- While the chapter and the book in which it is published are written for a clinical audience (doctors, social workers, chaplains, nurses etc.), parents may find this compassionate, sensitive, and objective discussion of how to support parents and dying children to be helpful. It provides a bird’s-eye view of family dynamics, parent-child dynamics, and provider-parent dynamics. The chapter is especially appropriate for parents of older children who are sick.
- Everyone Dies (and Yes, It is Normal) By Marianne Matzo, PhD, FAAN and Darlene Domanik
- Everyone Dies (and Yes, It is Normal) is a story about a young boy named Jax who finds something special on the beach where he and his grandpa Pops are enjoying a wonderful day. Pops helps Jax understand that death is a normal part of life.

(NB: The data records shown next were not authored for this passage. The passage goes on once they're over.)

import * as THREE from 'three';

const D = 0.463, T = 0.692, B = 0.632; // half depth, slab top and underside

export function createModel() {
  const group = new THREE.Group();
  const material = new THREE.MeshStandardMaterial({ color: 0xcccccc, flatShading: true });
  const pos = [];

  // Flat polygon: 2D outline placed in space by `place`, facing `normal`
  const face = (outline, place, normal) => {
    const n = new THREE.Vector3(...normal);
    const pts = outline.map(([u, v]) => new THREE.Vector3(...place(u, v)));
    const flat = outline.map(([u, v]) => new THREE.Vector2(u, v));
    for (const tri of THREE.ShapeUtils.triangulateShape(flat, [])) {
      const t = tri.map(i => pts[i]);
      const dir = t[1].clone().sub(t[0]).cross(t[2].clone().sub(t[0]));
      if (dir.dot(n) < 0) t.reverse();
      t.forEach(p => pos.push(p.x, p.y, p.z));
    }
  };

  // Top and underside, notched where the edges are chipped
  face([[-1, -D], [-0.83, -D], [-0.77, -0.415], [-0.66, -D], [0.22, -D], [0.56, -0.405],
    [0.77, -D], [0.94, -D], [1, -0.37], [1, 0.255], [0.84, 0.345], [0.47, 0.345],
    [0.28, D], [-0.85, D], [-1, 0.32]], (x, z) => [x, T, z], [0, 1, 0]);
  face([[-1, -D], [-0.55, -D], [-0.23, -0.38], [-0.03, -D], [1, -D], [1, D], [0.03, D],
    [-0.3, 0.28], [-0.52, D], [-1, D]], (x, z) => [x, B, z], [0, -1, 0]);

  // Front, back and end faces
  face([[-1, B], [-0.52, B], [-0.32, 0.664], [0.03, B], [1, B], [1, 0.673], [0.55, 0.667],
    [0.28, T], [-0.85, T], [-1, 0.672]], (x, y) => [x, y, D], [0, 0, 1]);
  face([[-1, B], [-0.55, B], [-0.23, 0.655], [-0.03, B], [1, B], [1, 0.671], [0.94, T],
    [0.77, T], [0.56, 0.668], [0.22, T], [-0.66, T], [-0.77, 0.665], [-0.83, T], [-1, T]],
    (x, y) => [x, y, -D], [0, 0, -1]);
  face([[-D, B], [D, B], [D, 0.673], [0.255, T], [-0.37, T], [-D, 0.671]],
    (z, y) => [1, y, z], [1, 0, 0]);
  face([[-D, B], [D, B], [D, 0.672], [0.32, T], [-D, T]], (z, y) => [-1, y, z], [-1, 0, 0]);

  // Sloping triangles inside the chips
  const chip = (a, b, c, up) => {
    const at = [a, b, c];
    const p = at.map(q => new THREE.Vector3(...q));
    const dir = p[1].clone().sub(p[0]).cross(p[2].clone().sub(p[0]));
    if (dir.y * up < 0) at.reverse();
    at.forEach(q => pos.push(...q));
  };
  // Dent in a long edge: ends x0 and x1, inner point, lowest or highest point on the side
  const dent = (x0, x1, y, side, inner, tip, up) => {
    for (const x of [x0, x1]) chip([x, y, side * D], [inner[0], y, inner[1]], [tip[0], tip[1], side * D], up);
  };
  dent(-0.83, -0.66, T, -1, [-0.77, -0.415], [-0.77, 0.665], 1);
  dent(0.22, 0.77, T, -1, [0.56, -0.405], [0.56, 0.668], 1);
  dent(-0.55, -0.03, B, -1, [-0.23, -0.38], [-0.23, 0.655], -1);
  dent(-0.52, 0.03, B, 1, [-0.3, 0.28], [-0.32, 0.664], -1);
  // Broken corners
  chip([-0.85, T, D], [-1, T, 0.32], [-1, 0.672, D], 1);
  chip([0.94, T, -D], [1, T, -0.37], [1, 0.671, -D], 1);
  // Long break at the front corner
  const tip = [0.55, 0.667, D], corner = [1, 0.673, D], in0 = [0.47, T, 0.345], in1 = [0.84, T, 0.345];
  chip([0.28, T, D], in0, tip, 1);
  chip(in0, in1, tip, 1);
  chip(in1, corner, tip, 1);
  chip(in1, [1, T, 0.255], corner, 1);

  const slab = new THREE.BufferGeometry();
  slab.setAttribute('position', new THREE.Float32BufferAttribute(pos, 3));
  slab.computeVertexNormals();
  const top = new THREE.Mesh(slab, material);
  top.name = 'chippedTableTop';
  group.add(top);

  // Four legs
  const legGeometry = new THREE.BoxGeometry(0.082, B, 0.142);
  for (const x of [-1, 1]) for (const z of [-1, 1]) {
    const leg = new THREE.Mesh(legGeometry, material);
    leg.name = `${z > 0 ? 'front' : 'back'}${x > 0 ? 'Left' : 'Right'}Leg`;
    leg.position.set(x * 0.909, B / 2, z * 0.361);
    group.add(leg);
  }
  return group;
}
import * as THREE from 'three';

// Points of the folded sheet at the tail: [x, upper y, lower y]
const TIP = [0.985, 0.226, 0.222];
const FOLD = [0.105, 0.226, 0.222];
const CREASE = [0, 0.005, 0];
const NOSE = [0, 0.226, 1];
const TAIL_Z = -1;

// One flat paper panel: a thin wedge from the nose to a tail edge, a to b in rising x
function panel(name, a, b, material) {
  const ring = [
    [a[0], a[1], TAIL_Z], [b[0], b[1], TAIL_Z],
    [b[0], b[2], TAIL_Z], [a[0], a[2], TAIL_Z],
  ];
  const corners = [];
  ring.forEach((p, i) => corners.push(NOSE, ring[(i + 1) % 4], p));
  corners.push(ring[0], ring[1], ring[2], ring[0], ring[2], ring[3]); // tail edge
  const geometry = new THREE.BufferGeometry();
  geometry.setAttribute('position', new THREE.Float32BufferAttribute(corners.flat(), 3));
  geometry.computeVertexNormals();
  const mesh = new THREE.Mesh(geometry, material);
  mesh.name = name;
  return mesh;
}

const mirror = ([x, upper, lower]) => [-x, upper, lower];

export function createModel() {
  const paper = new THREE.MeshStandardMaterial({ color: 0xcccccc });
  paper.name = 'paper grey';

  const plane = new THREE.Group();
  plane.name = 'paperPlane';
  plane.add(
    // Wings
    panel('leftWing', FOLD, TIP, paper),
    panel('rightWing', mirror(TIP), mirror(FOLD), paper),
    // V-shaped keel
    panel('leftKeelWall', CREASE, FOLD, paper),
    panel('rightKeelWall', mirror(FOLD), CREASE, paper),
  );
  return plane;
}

This book provides an age appropriate, non-scary, comfortable way to introduce the important topic of mortality to a preschool child. Its simple explanation will last a lifetime.
- Scarlet Says Goodbye by Christine Thompson
- Grief/activity book for children.
RESOURCES FOR ORGANIZATIONS AND COMMUNITIES
- Palliative care: Conversations that matter©: materials from the National Institute of Nursing Research to assist health care providers with starting and continuing conversations about pediatric palliative care with their patients and patients’ families.
- Palliative Care for Infants, Children and Adolescents: A Practical Handbook
- Written by leading researchers, clinicians from relevant disciplines, family members, and advocates, this practical guide provides professionals involved in pediatric palliative and end-of-life care with comprehensive information in a single volume.
- Get involved in your community – start here: https://theconversationproject.org/get-involved
- For more information, visit our directions for distributing and editing the Starter Guides.